Nobel-prize winning economist, Ronald Coase, explains Obamacare by comparing it to farming. Farming doesn't seem too hard to understand, right?
If one farmer's cattle tramples his neighbor's crops, is it the cattle owner's fault? Coase says there are two ways to look at this situation. If the law requires fencing to keep the cattle off the neighbor's land, there are fencing costs imposed on the cattle farmer. If the law says he can let his cattle roam free, there is the social cost of possibly trampling his neighbor's crops. Either way, he pays a price.
When it comes to healthcare, if the law says everyone must purchase healthcare, those that get sick are in essence "fencing their land." They are being responsible for their own costs.
Currently, those that get sick cannot afford to pay, and go to the emergency room, are treated, and the cost is passed on to everyone else. This is the social cost Americans are burdened with today.
Would you want your neighbor's cattle stomping around on your crops? That's essentially what is happening today with healthcare. Every American should be outraged at the costs being passed down to them and be in full support of Obamacare.
The Supreme Court case about Obamacare is calling the legislation a violation of civil liberties. Hogwash! "All the highfalutin' talk of the precious liberties at stake is an irrelevant, if highly effective, distraction," say authors Kevin Caves and Einer Elhauge.

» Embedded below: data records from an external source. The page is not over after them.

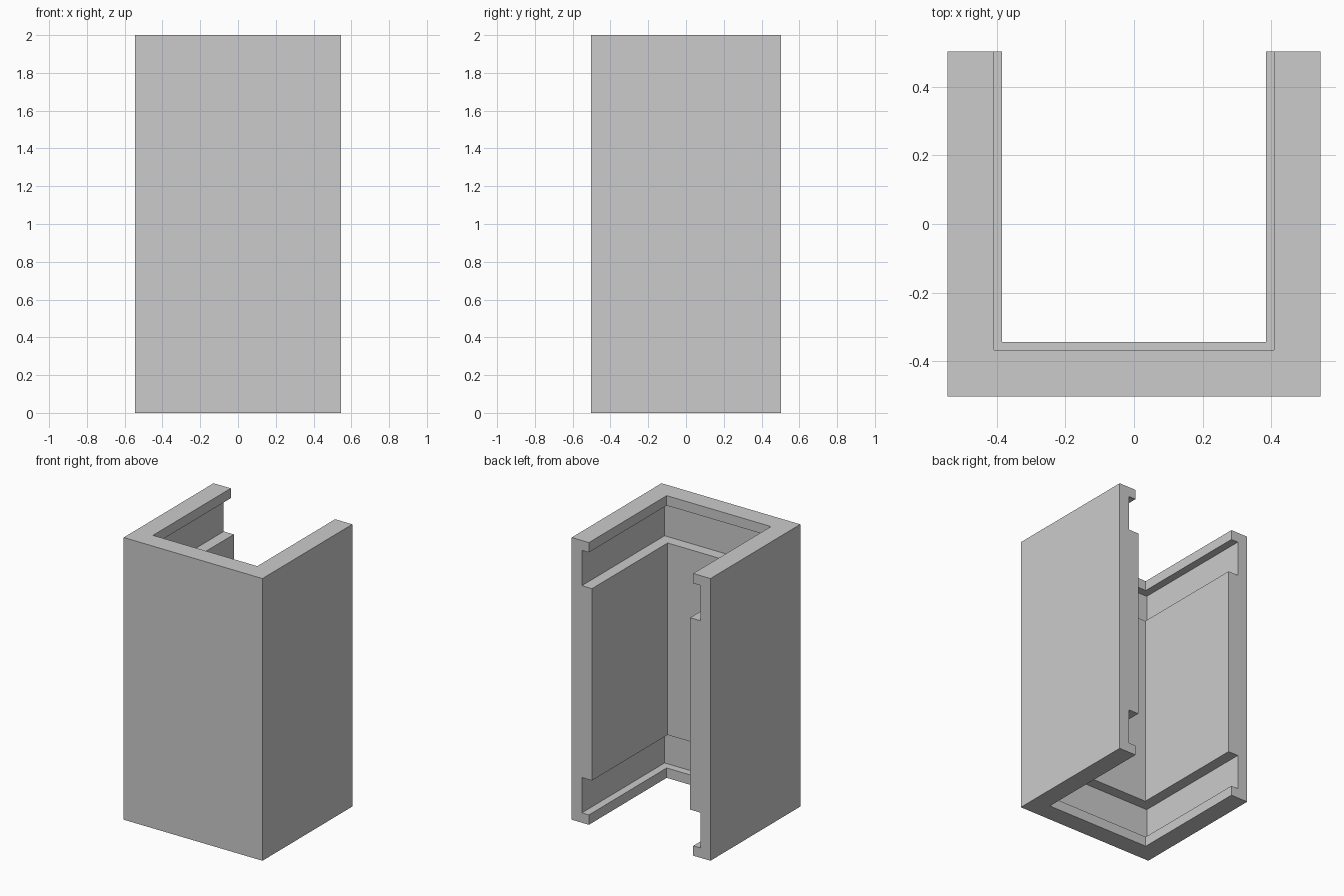
import bpy
import bmesh

cube = bpy.data.objects.get("Cube")
if cube:
    bpy.data.objects.remove(cube, do_unlink=True)

# Overall half sizes and height
HALF_X, HALF_Y, HEIGHT = 0.544, 0.503, 2.0
# Wall thickness at the rims, the grooves and the middle panel
RIM, GROOVE, PANEL = 0.135, 0.08, 0.159
RIM_Z, PANEL_Z = 0.07, 0.32

grey = bpy.data.materials.new("light_grey")
grey.use_nodes = True
colour = (0.6, 0.6, 0.6, 1.0)
grey.diffuse_color = colour
grey.node_tree.nodes["Principled BSDF"].inputs["Base Color"].default_value = colour

# Wall cross-section as (thickness, height), lower half mirrored to the upper
lower = [(0, 0), (RIM, 0), (RIM, RIM_Z), (GROOVE, RIM_Z),
         (GROOVE, PANEL_Z), (PANEL, PANEL_Z)]
profile = lower + [(t, HEIGHT - z) for t, z in reversed(lower)]

# U-shaped path with mitred corners: start, inward direction of the thickness
path = [(-HALF_X, HALF_Y, 1, 0), (-HALF_X, -HALF_Y, 1, 1),
        (HALF_X, -HALF_Y, -1, 1), (HALF_X, HALF_Y, -1, 0)]

# Sweep the cross-section along the path and cap the open ends
bm = bmesh.new()
rings = [[bm.verts.new((x + dx * t, y + dy * t, z)) for t, z in profile]
         for x, y, dx, dy in path]
count = len(profile)
for a, b in zip(rings, rings[1:]):
    for i in range(count):
        j = (i + 1) % count
        bm.faces.new((a[i], a[j], b[j], b[i]))
bm.faces.new(rings[0])
bm.faces.new(rings[-1])
bmesh.ops.recalc_face_normals(bm, faces=bm.faces)

mesh = bpy.data.meshes.new("grooved_channel")
bm.to_mesh(mesh)
bm.free()
mesh.materials.append(grey)
channel = bpy.data.objects.new("grooved_channel", mesh)
bpy.context.collection.objects.link(channel)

So, who should the healthcare mandate fall on? The insured paying for the uninsured, as it is now? Or on individuals being personally responsible?